Different growth rates of snake plants is on display when comparing the S. trifaciata/S. trifaciata laurentii and the S. cylindrica.
The S. trifaciata/S. trifaciata laurentii can occasionally grow as tall as 3 foot where as the S. cylindrica…
….can grow to a height of over 7 feet At the opposite end of the scale is the variety S. trifaciata “hanhii.”
Growing to only a few inches tall, this species is almost identical to S. trifaciata laurentii with green interiors…
…and yellow stripes surrounding them.
The S. trifaciata variety is a dwarf variety, which makes it an excellent plant for terrariums.
Last but not least…
How to Slow Undesirable Growth
In the event you notice outward growth, there is a very simple way to deal with it.
Simple split or divide the snake plant, and trim away any unwanted foliage.
Alternatively, the sections can be divided and re-planted into separate pots if you’re planning on growing multiple plants.
Snake plants require less time to re-grow when divided since their root system is rhizome based.
The Rhizome root system consists of horizontal roots that result in new shoots and leaves growing from the soil…
…while at the same time maintaining their position horizontally.
The separate pieces of the Rhizome are spliced together to form separate plants.
When growth is upward rather than inward, you can cut the leaf at your desired height.
As we mentioned previously, the leaf won’t continue to grow.
By curbing both upward and outward growth, you can potentially force your Sansevieria into blooming.
Without being able to grow in either direction, the snake plant will often try to propagate all over the place.
Although this is not necessarily a bad thing because the Sansevierias do not bloom often, this can be used…
…as a way to encourage blooming and is only mildly stressful to the plant.
However, after blooming, the plant will probably stop growing new leaves.
It boasts a unique set of characteristics and allows gardeners to choose a vibrant and healthy plant…
…though it may be quite hardy.
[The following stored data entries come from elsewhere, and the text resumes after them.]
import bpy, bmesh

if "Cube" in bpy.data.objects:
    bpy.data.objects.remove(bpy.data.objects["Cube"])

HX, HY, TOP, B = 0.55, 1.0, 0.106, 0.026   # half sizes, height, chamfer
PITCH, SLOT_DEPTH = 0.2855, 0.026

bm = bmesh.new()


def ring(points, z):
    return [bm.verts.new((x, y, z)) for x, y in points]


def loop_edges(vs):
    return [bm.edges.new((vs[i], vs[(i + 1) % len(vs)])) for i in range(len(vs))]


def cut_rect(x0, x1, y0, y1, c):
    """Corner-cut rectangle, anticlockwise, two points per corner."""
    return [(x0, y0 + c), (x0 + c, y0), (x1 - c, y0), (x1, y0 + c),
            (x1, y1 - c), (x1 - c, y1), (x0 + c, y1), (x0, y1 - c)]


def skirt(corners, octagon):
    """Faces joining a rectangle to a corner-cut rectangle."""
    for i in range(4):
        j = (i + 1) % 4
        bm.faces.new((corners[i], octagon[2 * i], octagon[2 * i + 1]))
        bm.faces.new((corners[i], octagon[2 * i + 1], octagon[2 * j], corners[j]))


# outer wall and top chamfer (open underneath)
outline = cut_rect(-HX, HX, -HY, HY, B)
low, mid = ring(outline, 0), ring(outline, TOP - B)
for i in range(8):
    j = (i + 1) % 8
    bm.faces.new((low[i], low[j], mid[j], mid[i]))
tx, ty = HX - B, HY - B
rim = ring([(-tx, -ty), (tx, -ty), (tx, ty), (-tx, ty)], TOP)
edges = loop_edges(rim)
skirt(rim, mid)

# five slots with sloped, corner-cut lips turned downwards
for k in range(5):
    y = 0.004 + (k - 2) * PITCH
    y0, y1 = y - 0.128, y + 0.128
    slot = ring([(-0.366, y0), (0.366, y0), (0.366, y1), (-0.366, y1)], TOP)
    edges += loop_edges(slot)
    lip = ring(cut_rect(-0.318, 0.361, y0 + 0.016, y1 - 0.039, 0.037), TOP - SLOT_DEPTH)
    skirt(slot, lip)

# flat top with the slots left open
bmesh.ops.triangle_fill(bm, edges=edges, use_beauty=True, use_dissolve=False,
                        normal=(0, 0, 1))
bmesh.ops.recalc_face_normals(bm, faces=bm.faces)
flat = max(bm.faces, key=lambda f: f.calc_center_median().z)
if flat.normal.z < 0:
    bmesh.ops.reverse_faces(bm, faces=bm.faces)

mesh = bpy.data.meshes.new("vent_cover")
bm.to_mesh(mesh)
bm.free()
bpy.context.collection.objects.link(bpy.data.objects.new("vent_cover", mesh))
Following these guidelines will ensure the health and protection of your snake plant.
See having Snake plant is good choice for you to have! It’s cool, its famous, it’s easy to have and care!
What else do you need? In this pandemic time like this, is a good choice for you to have an new activity…
…and having snake plant is a good choice for you to have!
Last thing for sure. This plant need to be care carefully, remember plant need the “love” too.
Alright that’s all for today! Do you have any questions about all of this?
Or do you want to add some good method for caring and having snake plant?
Let me know your recommendation from the comment below.
I hope you can now take care your snake carefully and grow it big!
Thanks for reading this article! Bye!